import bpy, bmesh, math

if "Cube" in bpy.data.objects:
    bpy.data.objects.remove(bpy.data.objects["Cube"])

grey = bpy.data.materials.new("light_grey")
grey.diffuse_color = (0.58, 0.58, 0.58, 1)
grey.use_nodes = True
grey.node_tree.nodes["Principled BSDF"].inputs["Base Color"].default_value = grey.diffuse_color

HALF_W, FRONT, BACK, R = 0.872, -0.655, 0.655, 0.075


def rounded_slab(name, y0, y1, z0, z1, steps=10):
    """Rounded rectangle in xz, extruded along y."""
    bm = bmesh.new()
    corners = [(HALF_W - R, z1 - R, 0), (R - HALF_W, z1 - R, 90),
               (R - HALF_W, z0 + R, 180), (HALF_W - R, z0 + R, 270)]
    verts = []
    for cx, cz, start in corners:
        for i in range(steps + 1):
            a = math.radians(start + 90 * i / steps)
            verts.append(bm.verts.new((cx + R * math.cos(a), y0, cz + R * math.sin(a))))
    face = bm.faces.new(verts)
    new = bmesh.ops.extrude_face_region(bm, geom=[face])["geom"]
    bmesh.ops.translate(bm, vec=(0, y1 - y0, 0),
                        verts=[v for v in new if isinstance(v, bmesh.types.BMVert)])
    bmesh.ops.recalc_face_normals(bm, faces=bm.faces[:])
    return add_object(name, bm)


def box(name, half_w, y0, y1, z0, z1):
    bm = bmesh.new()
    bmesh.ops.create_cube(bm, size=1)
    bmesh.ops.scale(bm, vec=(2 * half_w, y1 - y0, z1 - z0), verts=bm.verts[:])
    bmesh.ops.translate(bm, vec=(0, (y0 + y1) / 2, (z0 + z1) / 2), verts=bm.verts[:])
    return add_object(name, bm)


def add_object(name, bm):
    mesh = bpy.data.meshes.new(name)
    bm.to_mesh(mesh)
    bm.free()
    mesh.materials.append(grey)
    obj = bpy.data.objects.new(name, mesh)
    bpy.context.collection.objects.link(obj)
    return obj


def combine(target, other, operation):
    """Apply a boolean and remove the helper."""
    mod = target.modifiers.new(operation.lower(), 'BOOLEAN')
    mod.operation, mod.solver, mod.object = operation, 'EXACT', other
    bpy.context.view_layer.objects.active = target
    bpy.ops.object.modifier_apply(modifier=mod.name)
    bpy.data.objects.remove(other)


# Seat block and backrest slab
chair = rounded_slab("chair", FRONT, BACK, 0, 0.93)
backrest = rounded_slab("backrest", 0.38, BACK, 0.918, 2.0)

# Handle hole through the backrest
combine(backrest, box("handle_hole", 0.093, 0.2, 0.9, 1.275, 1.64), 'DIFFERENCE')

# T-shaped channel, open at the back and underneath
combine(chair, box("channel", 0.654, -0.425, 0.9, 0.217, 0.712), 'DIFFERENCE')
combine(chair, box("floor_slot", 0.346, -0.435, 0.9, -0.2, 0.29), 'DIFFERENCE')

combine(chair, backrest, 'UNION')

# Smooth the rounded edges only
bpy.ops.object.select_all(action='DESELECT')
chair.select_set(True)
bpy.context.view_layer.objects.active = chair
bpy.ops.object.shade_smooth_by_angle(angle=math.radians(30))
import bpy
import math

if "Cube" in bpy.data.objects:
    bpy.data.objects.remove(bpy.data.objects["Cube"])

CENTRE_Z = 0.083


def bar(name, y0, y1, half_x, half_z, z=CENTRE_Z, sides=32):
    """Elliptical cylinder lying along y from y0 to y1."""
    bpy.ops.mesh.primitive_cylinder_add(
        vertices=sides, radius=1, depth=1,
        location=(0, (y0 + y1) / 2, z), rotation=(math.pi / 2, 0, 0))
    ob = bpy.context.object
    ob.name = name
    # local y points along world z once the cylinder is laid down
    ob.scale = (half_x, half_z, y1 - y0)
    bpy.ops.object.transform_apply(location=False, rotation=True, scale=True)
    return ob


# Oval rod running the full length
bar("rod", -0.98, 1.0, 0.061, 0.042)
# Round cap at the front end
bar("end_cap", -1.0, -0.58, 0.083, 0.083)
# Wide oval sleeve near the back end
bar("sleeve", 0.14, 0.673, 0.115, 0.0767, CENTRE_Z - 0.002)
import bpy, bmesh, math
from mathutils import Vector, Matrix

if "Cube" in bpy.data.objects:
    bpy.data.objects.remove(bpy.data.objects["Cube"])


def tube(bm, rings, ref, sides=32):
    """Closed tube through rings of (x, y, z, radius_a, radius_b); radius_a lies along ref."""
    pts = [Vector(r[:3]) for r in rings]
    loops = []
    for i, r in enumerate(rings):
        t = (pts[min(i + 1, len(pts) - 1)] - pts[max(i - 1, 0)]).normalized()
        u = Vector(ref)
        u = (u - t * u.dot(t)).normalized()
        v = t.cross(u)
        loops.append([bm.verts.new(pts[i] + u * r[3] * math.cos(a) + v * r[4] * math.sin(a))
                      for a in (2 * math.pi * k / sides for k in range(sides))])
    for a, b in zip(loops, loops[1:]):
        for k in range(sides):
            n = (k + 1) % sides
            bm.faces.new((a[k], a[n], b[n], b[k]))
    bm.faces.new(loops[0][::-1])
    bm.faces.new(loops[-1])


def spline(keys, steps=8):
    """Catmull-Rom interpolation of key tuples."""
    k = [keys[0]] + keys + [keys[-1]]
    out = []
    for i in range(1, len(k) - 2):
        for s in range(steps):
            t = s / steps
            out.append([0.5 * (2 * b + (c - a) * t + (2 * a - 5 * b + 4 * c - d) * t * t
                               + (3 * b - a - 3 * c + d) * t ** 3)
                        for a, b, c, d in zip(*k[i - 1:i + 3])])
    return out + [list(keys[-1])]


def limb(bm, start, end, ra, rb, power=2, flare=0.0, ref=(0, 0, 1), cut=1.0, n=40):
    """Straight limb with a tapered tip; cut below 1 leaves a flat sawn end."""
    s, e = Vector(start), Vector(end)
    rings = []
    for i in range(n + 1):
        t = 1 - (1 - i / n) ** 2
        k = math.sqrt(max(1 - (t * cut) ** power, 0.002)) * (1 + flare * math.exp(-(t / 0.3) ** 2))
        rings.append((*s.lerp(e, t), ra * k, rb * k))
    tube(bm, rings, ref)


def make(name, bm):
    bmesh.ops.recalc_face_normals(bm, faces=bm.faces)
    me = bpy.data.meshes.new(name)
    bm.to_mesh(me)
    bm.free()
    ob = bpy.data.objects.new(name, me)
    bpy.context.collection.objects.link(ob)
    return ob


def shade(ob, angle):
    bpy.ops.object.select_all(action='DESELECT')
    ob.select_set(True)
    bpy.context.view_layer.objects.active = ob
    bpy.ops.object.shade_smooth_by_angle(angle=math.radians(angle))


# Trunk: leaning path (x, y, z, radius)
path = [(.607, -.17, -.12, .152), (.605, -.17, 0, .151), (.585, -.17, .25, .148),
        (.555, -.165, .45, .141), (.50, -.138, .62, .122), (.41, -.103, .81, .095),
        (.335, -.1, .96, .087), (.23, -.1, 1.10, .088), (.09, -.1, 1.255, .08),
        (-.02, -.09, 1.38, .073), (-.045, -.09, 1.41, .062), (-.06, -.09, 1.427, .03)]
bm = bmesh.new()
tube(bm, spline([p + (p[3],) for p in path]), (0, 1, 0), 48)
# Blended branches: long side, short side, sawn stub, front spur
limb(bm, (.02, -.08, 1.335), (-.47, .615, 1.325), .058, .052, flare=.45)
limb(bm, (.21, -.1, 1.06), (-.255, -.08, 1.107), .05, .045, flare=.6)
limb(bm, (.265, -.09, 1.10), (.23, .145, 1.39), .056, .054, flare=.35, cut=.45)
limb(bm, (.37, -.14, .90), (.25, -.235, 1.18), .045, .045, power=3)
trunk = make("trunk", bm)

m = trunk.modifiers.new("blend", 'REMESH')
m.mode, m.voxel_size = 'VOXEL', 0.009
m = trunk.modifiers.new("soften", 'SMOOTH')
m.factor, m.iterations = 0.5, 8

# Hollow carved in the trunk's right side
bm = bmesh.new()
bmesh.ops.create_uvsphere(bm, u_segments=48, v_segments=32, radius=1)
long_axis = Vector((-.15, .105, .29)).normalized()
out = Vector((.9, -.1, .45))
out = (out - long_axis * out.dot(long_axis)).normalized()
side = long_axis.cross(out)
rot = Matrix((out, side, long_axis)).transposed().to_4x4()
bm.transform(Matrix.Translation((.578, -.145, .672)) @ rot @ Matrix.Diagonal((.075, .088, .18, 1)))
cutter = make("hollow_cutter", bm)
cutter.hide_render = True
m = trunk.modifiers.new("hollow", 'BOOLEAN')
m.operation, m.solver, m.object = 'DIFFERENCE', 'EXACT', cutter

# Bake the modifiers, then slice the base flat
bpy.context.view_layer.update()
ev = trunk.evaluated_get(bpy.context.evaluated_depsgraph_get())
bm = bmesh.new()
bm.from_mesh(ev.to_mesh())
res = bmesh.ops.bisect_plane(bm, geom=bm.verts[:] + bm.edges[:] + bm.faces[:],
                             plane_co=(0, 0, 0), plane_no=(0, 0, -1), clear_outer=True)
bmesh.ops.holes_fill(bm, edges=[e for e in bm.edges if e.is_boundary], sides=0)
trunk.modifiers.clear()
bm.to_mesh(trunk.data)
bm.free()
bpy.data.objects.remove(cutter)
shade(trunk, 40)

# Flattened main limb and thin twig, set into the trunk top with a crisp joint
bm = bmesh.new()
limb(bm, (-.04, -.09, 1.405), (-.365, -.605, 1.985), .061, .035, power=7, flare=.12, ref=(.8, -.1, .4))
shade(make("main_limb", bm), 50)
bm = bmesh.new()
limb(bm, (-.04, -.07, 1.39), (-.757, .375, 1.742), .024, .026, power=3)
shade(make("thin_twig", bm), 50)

------------------------------------

### EXERCISE DESCRIPTION
Copy range, inclusive: the line holding "obj = bpy.data.objects.new(name, mesh)" to the line holding "# T-shaped channel, open". Reproduce exactly those lines of the records above and no others.

### ANSWER TO THIS TASK
    obj = bpy.data.objects.new(name, mesh)
    bpy.context.collection.objects.link(obj)
    return obj


def combine(target, other, operation):
    """Apply a boolean and remove the helper."""
    mod = target.modifiers.new(operation.lower(), 'BOOLEAN')
    mod.operation, mod.solver, mod.object = operation, 'EXACT', other
    bpy.context.view_layer.objects.active = target
    bpy.ops.object.modifier_apply(modifier=mod.name)
    bpy.data.objects.remove(other)


# Seat block and backrest slab
chair = rounded_slab("chair", FRONT, BACK, 0, 0.93)
backrest = rounded_slab("backrest", 0.38, BACK, 0.918, 2.0)

# Handle hole through the backrest
combine(backrest, box("handle_hole", 0.093, 0.2, 0.9, 1.275, 1.64), 'DIFFERENCE')

# T-shaped channel, open at the back and underneath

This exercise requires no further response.